Like HowStuffWorks on Facebook!

10 Surprising Tax Preparation Tips

        Money | Taxes

8
Medical Care
Depending on your situation, you might not have to pay a penalty, even if you don’t have health coverage. © stonerivermedia/iStockphoto
Depending on your situation, you might not have to pay a penalty, even if you don’t have health coverage. © stonerivermedia/iStockphoto

The Affordable Care Act requires you and everyone in your family to have qualifying health insurance, called minimum essential coverage. As an alternative, you can apply for and receive an exemption from the penalty for not having health insurance. You may qualify for an exemption for many reasons, including if you were uninsured for less than three months during the year, if your coverage would cost more than 8 percent of your household income or if you're a member of a federally recognized tribe, health care sharing ministry or religious sect that objects to insurance [source: HealthCare.gov].

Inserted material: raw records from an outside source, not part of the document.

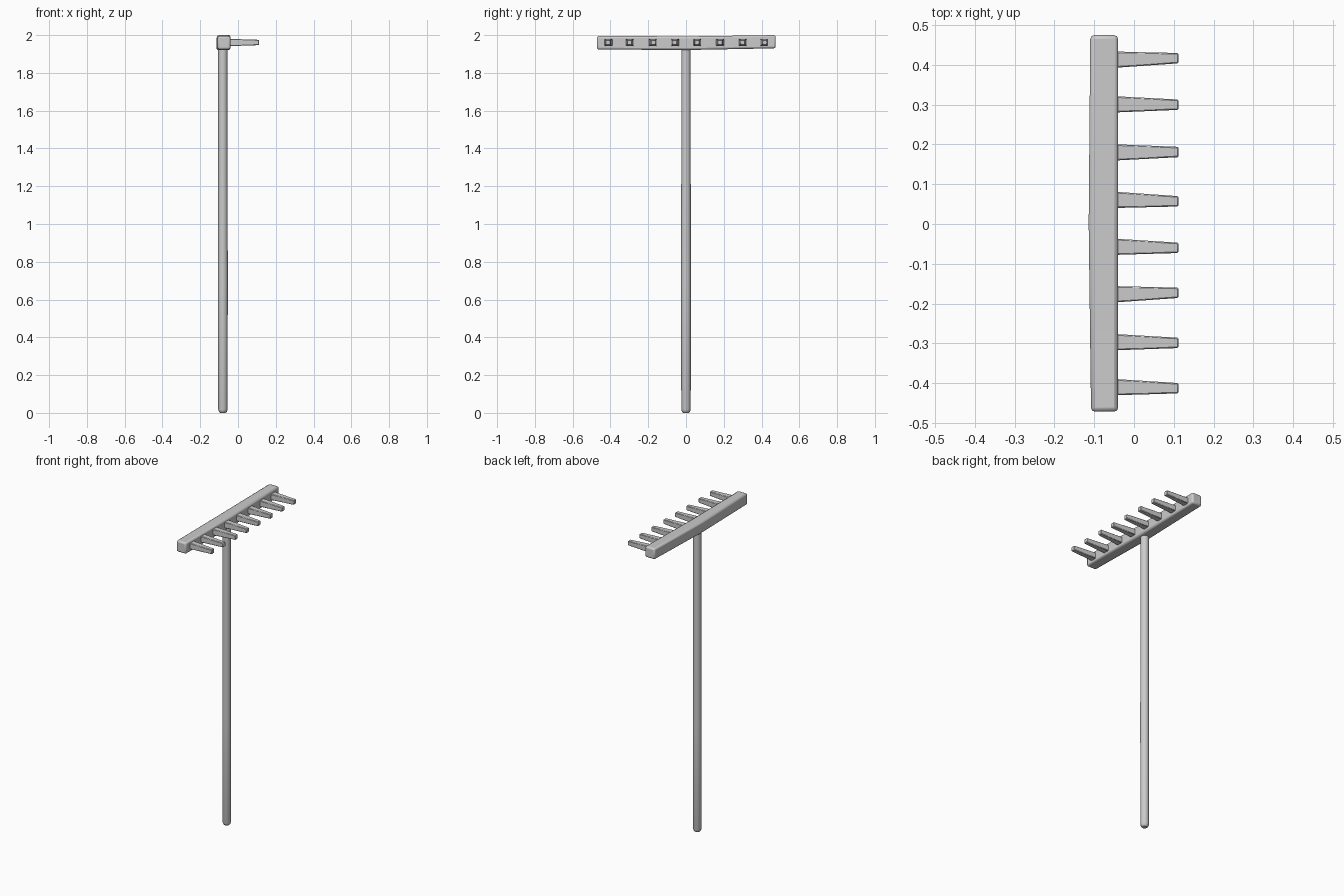
import bpy, bmesh, math
from mathutils import Matrix

if "Cube" in bpy.data.objects:
    bpy.data.objects.remove(bpy.data.objects["Cube"])


def finish(name, bm, bevel=0.0, segments=2):
    bmesh.ops.recalc_face_normals(bm, faces=bm.faces)
    mesh = bpy.data.meshes.new(name)
    bm.to_mesh(mesh)
    bm.free()
    obj = bpy.data.objects.new(name, mesh)
    bpy.context.collection.objects.link(obj)
    if bevel:
        mod = obj.modifiers.new("Bevel", "BEVEL")
        mod.width = bevel
        mod.segments = segments
        mod.limit_method = 'ANGLE'
        mod.angle_limit = math.radians(50)
    bpy.ops.object.select_all(action='DESELECT')
    bpy.context.view_layer.objects.active = obj
    obj.select_set(True)
    bpy.ops.object.shade_smooth_by_angle(angle=math.radians(40))
    return obj


def loft(rings):
    """Closed solid through rings of points with equal counts."""
    bm = bmesh.new()
    loops = [[bm.verts.new(p) for p in ring] for ring in rings]
    n = len(loops[0])
    for a, b in zip(loops, loops[1:]):
        for i in range(n):
            j = (i + 1) % n
            bm.faces.new((a[i], a[j], b[j], b[i]))
    bm.faces.new(loops[0])
    bm.faces.new(loops[-1])
    return bm


# Handle: slim round pole with a rounded foot, running into the head
AXIS_X = -0.08
SIDES = 12
profile = [(0.0, 0.014), (0.006, 0.021), (0.018, 0.025), (0.7, 0.026),
           (1.3, 0.025), (1.95, 0.025)]
finish("handle", loft([
    [(AXIS_X + r * math.cos(math.tau * i / SIDES),
      r * math.sin(math.tau * i / SIDES), z) for i in range(SIDES)]
    for z, r in profile]))

# Head bar: hand-cut beam, very slightly thicker in the middle
sections = [(-0.472, -0.108, 1.924, 1.996), (0.0, -0.114, 1.921, 1.993),
            (0.475, -0.110, 1.930, 2.0)]
finish("head_bar", loft([
    [(x, y, z0), (-0.04, y, z0), (-0.04, y, z1), (x, y, z1)]
    for y, x, z0, z1 in sections]), bevel=0.01)

# Teeth: tapered square pegs; each has a base and a tip position along y
teeth = [(0.413, 0.417), (0.301, 0.300), (0.180, 0.181), (0.061, 0.057),
         (-0.057, -0.060), (-0.177, -0.173), (-0.297, -0.299), (-0.410, -0.413)]
for i, (y_base, y_tip) in enumerate(teeth):
    rings = []
    for x, y, w, h in ((-0.06, y_base, 0.021, 0.020), (0.112, y_tip, 0.013, 0.014)):
        rings.append([(x, y - w, 1.961 - h), (x, y + w, 1.961 - h),
                      (x, y + w, 1.961 + h), (x, y - w, 1.961 + h)])
    finish(f"tooth_{i + 1}", loft(rings), bevel=0.003, segments=1)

If you don't qualify for an exemption, you will have to pay a penalty when filing a tax return. For 2014, the penalty, known as the individual shared responsibility payment, is generally the greater of 1 percent of your household income, or $95 per adult and $47.50 per child, with a per-family cap of $285 [source: IRS Affordable].

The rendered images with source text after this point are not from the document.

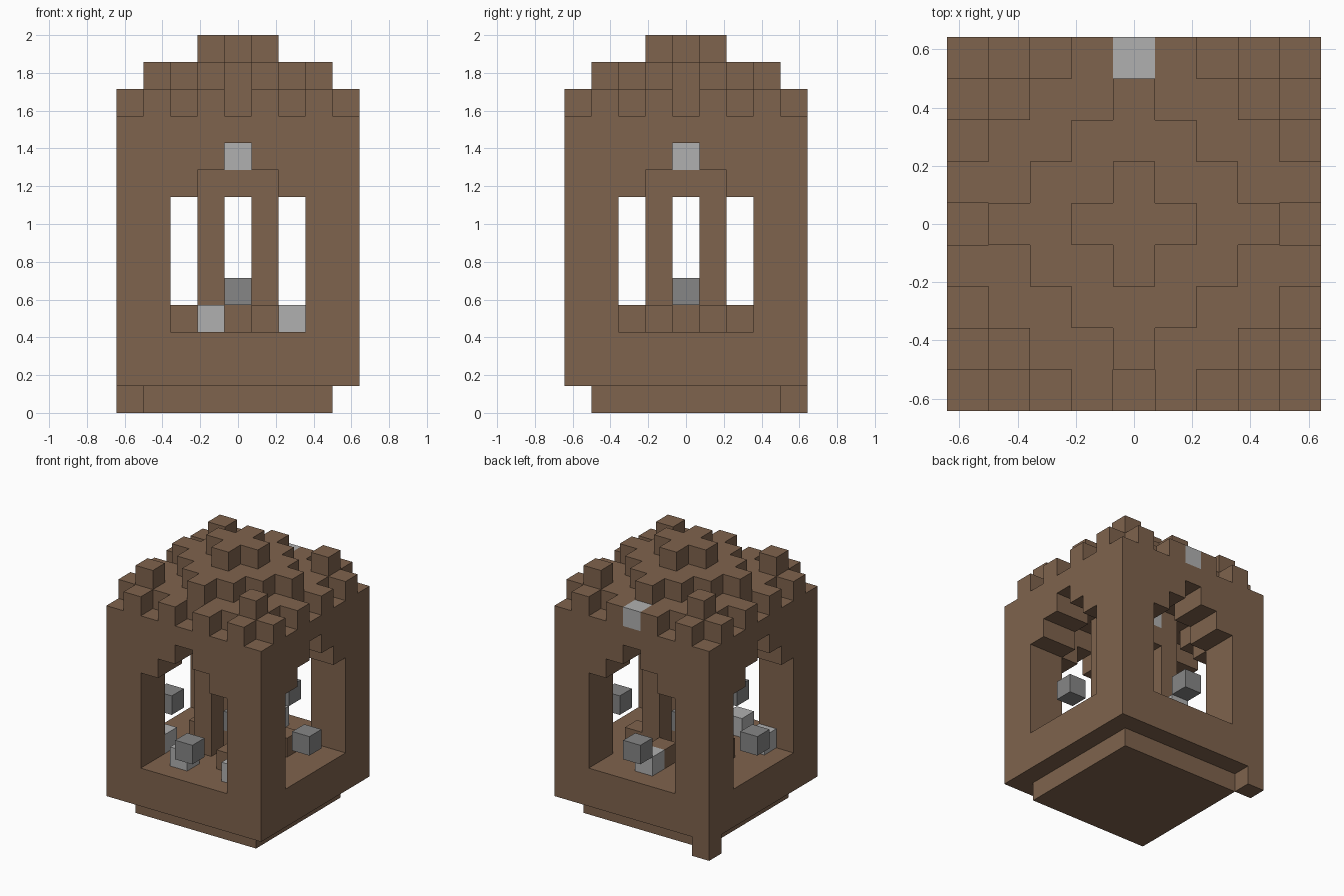
import bpy
import bmesh
from mathutils import Vector

U = 1 / 7                     # edge length of one block
SIDES = [Vector(d) for d in ((1, 0, 0), (-1, 0, 0), (0, 1, 0), (0, -1, 0), (0, 0, 1), (0, 0, -1))]

cube = bpy.data.objects.get("Cube")
if cube:
    bpy.data.objects.remove(cube, do_unlink=True)


def material(name, rgb):
    m = bpy.data.materials.new(name)
    m.use_nodes = True
    m.diffuse_color = (*rgb, 1)
    m.node_tree.nodes["Principled BSDF"].inputs["Base Color"].default_value = (*rgb, 1)
    return m


BROWN = material("brown wood", (0.212, 0.125, 0.074))
LIGHT = material("light grey stone", (0.434, 0.434, 0.434))
DARK = material("dark grey stone", (0.238, 0.238, 0.238))


def build(name, cells, mat):
    """Join unit blocks into one shell, keeping only the outer faces."""
    cells = set(cells)
    bm = bmesh.new()
    for c in cells:
        centre = Vector(c) + Vector((0, 0, 0.5))
        for d in SIDES:
            if tuple(int(v) for v in Vector(c) + d) in cells:
                continue
            a = Vector((d.y, d.z, d.x))
            b = d.cross(a)
            corners = [d + a + b, d - a + b, d - a - b, d + a - b]
            face = bm.faces.new([bm.verts.new((centre + k / 2) * U) for k in corners])
            face.normal_update()
            if face.normal.dot(d) < 0:
                face.normal_flip()
    bmesh.ops.remove_doubles(bm, verts=bm.verts, dist=0.001)
    bmesh.ops.dissolve_limit(bm, angle_limit=0.01, verts=bm.verts, edges=bm.edges)
    mesh = bpy.data.meshes.new(name)
    bm.to_mesh(mesh)
    bm.free()
    mesh.materials.append(mat)
    bpy.context.collection.objects.link(bpy.data.objects.new(name, mesh))


def square(r):
    return [(x, y) for x in range(-r, r + 1) for y in range(-r, r + 1)]


# Base with its single corner foot
build("base", [(x, y, 0) for x, y in square(3)] + [(-4, 4, 0)], BROWN)

# Floor slab
build("floor", [(x, y, z) for x, y in square(4) for z in (1, 2)], BROWN)


# Thick walls with a stepped arch on every side
def arch_reach(z):
    return 2 if z < 8 else 9 - z


build("walls", [(x, y, z) for x, y in square(4) for z in range(3, 10)
                if max(abs(x), abs(y)) > 2 and min(abs(x), abs(y)) > arch_reach(z)], BROWN)


# Stepped roof with a crenellated rim
def roof_top(x, y):
    d = abs(x) + abs(y)
    if d <= 1:
        return 14
    if d <= 3 or abs(x) == abs(y) == 3:
        return 13
    if max(abs(x), abs(y)) == 4:
        return 11 + d % 2
    return 12


build("roof", [(x, y, z) for x, y in square(4) for z in range(10, roof_top(x, y))], BROWN)
build("roof_stone", [(0, 4, 11)], LIGHT)

# Inner canopy on four posts
posts = [(x, y, z) for x in (-1, 1) for y in (-1, 1) for z in range(3, 10)]
build("canopy", posts + [(x, y, 8) for x, y in square(1)], BROWN)
build("canopy_lamp", [(x, y, 9) for x, y in square(1) if abs(x) + abs(y) < 2], LIGHT)

# Pedestal and loose blocks on the floor
build("pedestal", [(0, 0, 3)], BROWN)
for i, (x, y) in enumerate([(1, -2), (2, -1), (2, 1), (0, 2), (-2, 0)]):
    build(f"floor_block_{i + 1}", [(x, y, 3)], BROWN)
for i, (x, y) in enumerate([(-1, -3), (2, -3), (-3, -2), (0, 3)]):
    build(f"floor_stone_{i + 1}", [(x, y, 3)], LIGHT)

# Floating dark stones: one in the centre, one in each arch
for name, x, y in (("centre", 0, 0), ("front", 0, -4), ("back", 0, 4), ("left", 4, 0), ("right", -4, 0)):
    build(name + "_stone", [(x, y, 4)], DARK)
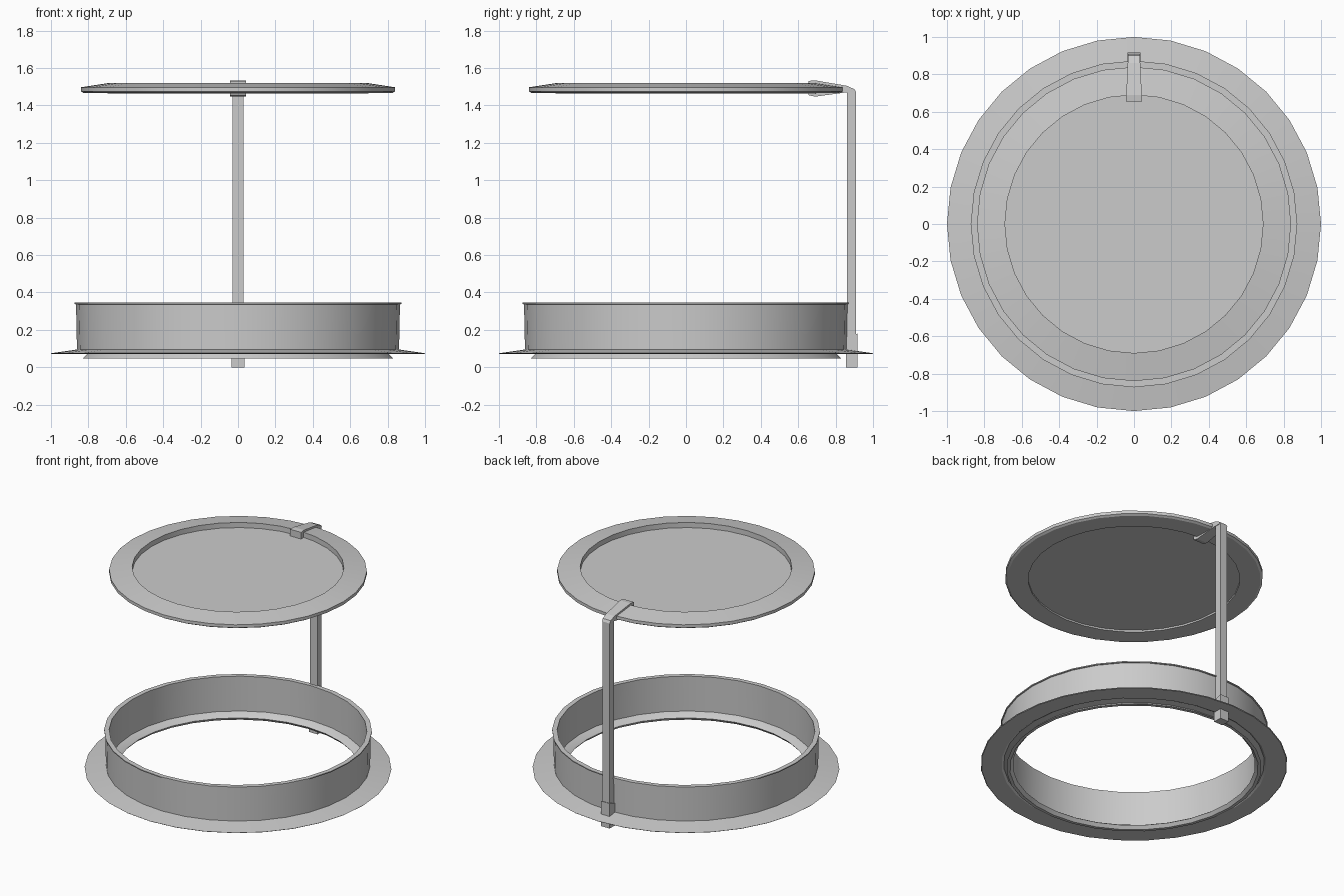
import bpy, bmesh, math
from mathutils import Vector

cube = bpy.data.objects.get("Cube")
if cube:
    bpy.data.objects.remove(cube, do_unlink=True)

SIDES = 32

grey = bpy.data.materials.new("plain_grey")
grey.use_nodes = True
COLOUR = (0.6, 0.6, 0.6, 1)
grey.diffuse_color = COLOUR
grey.node_tree.nodes["Principled BSDF"].inputs["Base Color"].default_value = COLOUR


def finish(name, bm, smooth):
    bmesh.ops.remove_doubles(bm, verts=bm.verts, dist=0.0005)
    bmesh.ops.recalc_face_normals(bm, faces=bm.faces)
    mesh = bpy.data.meshes.new(name)
    bm.to_mesh(mesh)
    bm.free()
    mesh.materials.append(grey)
    obj = bpy.data.objects.new(name, mesh)
    bpy.context.collection.objects.link(obj)
    if smooth:
        bpy.ops.object.select_all(action="DESELECT")
        obj.select_set(True)
        bpy.context.view_layer.objects.active = obj
        bpy.ops.object.shade_smooth_by_angle(angle=math.radians(30))
    return obj


def lathe(name, profile, closed):
    """Revolve (radius, z) points; closed joins the last point to the first."""
    bm = bmesh.new()
    verts = [bm.verts.new((0, r, z)) for r, z in profile]
    pairs = list(zip(verts, verts[1:]))
    if closed:
        pairs.append((verts[-1], verts[0]))
    edges = [bm.edges.new(p) for p in pairs]
    bmesh.ops.spin(bm, geom=verts + edges, cent=(0, 0, 0), axis=(0, 0, 1),
                   angle=math.tau, steps=SIDES, use_merge=True)
    return finish(name, bm, True)


def slab(name, profile, half_width):
    """Extrude (y, z) outline across x; half_width is a function of y."""
    bm = bmesh.new()
    face = bm.faces.new([bm.verts.new((-1, y, z)) for y, z in profile])
    bmesh.ops.extrude_face_region(bm, geom=[face], use_keep_orig=True)
    bm.verts.ensure_lookup_table()
    for v in bm.verts[len(profile):]:
        v.co.x = 1
    for v in bm.verts:
        v.co.x *= half_width(v.co.y)
    return finish(name, bm, False)


# Lower ring: wall, thin top lip, sloped flange and inner ledge
lathe("base_ring", [
    (0.84, 0.345), (0.873, 0.345), (0.873, 0.338), (0.866, 0.336),
    (0.861, 0.095), (1.0, 0.075), (0.995, 0.071), (0.865, 0.071),
    (0.85, 0.08), (0.805, 0.072), (0.832, 0.046), (0.81, 0.046),
    (0.79, 0.068), (0.80, 0.076), (0.845, 0.092)], True)

# Upper plate: sloped rim around a recessed disc
lathe("top_plate", [
    (0, 1.483), (0.69, 1.483), (0.69, 1.52), (0.84, 1.497),
    (0.84, 1.475), (0.825, 1.466), (0.69, 1.465), (0.69, 1.477),
    (0, 1.477)], False)

# Support at the back: foot, post and clip over the plate edge
slab("post_foot", [(0.855, 0), (0.918, 0), (0.918, 0.18), (0.855, 0.16)],
     lambda y: 0.035)
slab("post", [(0.86, 0.1), (0.91, 0.1), (0.91, 1.47), (0.87, 1.495),
              (0.86, 1.47)], lambda y: 0.029)
slab("plate_clip", [
    (0.91, 1.47), (0.90, 1.487), (0.86, 1.505), (0.69, 1.534),
    (0.655, 1.531), (0.655, 1.455), (0.69, 1.447), (0.86, 1.47)],
    lambda y: 0.031 + 0.012 * (0.91 - y) / 0.25)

If you don't have health care coverage, visit HealthCare.gov to see whether you can either get it through the health insurance marketplace or qualify for one of the exemptions.